Interestingly, Chinese publications do not completely strip Finland of its agency, as many articles correctly point out that Helsinki’s decision to apply for membership had overwhelming popular support. Some articles even point to historical and cultural reasons – especially Finland’s wars with Russia – why Finland, from its own point of view, might want to join the alliance. Nevertheless, NATO membership remains a bad decision in the eyes of Chinese commentators, and Finland is apparently unable to see the bigger picture, since Russia allegedly does not form a threat of any kind to Finland.

Increasing Camp Confrontation

While China has shied away from official comment on the issue, discussions in state-affiliated media provide an interesting window into Chinese thinking on Finnish NATO membership, and on the role of the alliance in international relations in general. The narrative emerging in Chinese state-affiliated newspapers and websites is surprisingly coherent, and argues that NATO’s northern expansion will further damage security in Europe and especially in Finland itself. While at the surface a European issue, NATO’s northern expansion represents creeping “camp confrontation”, which threatens security in China’s own neighborhood in the Indo-Pacific as well. Finally, the core argument also indicates Chinese concerns on losing yet another friend in Europe to the United States at a crucial moment of intensifying great power competition.

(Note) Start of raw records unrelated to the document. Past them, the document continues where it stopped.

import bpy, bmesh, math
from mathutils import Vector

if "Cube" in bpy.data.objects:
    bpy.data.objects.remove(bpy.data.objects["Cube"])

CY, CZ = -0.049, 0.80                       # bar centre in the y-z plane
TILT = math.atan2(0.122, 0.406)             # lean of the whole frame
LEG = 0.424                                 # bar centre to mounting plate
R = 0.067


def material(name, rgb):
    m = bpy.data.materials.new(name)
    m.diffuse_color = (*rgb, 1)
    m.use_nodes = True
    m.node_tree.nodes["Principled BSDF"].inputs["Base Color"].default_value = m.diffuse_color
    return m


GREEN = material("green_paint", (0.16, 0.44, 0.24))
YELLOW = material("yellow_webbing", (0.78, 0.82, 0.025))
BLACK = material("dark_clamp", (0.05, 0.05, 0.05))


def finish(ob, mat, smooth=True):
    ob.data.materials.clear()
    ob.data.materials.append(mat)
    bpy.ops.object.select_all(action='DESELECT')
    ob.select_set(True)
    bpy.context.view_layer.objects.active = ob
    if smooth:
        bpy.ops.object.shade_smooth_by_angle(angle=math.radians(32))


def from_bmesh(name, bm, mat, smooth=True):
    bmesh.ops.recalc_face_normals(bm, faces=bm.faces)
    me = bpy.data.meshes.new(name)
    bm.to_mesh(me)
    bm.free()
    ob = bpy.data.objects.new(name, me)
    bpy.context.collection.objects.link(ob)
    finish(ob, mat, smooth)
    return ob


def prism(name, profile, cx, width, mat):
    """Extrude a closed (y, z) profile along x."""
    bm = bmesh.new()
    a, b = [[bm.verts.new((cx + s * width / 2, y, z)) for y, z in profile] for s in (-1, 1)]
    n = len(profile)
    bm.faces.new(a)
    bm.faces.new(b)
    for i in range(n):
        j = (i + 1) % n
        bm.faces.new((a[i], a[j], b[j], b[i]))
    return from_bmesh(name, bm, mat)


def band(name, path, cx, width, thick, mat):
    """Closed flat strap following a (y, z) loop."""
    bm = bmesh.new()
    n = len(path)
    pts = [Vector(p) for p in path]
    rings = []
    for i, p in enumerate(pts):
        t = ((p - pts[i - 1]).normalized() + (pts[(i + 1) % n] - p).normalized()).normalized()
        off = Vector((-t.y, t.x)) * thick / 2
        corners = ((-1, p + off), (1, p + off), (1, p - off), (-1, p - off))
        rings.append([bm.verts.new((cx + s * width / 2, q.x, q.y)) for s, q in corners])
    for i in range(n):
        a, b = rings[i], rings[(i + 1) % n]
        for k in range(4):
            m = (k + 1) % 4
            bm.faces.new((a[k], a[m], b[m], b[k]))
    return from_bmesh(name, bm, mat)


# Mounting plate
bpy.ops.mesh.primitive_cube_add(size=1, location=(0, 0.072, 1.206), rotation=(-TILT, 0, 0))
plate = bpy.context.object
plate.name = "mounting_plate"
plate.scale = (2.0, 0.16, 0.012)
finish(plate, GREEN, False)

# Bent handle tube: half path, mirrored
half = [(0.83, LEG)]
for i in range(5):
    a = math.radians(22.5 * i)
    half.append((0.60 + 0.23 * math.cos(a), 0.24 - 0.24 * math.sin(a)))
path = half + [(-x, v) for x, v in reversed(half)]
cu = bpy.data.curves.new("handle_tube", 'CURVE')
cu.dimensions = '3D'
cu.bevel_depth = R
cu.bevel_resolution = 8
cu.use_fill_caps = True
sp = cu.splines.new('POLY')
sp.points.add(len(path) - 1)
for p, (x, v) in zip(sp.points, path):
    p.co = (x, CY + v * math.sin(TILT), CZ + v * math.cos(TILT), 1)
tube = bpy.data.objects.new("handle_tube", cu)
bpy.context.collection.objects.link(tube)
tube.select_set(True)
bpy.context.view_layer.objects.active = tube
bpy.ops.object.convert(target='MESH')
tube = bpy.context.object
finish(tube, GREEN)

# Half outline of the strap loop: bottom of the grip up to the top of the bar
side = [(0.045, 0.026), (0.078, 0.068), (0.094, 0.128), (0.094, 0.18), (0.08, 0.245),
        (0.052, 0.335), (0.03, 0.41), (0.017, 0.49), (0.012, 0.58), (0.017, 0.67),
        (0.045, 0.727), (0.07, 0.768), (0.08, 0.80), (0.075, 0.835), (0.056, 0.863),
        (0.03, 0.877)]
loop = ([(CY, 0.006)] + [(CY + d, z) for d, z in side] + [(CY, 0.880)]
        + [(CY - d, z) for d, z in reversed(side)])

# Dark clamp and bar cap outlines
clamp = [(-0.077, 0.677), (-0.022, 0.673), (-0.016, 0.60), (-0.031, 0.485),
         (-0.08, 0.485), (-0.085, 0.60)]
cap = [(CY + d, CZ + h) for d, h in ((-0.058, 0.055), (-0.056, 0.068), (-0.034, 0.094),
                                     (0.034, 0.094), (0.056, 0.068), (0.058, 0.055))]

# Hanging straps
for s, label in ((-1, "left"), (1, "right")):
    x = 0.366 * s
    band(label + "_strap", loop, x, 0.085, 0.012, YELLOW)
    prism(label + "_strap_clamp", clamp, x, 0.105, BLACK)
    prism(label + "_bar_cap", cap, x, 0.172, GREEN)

The views expressed in the article are author’s own and do not necessarily reflect those of either university, the Department of Defense, or the US or Finnish governments.

Written by

Matti Puranen

Dr. Matti Puranen is a Senior Researcher at the Finnish National Defense University and a Visiting Research Fellow at the INSS Center for the Study of Chinese Military Affairs at U.S. National Defense University.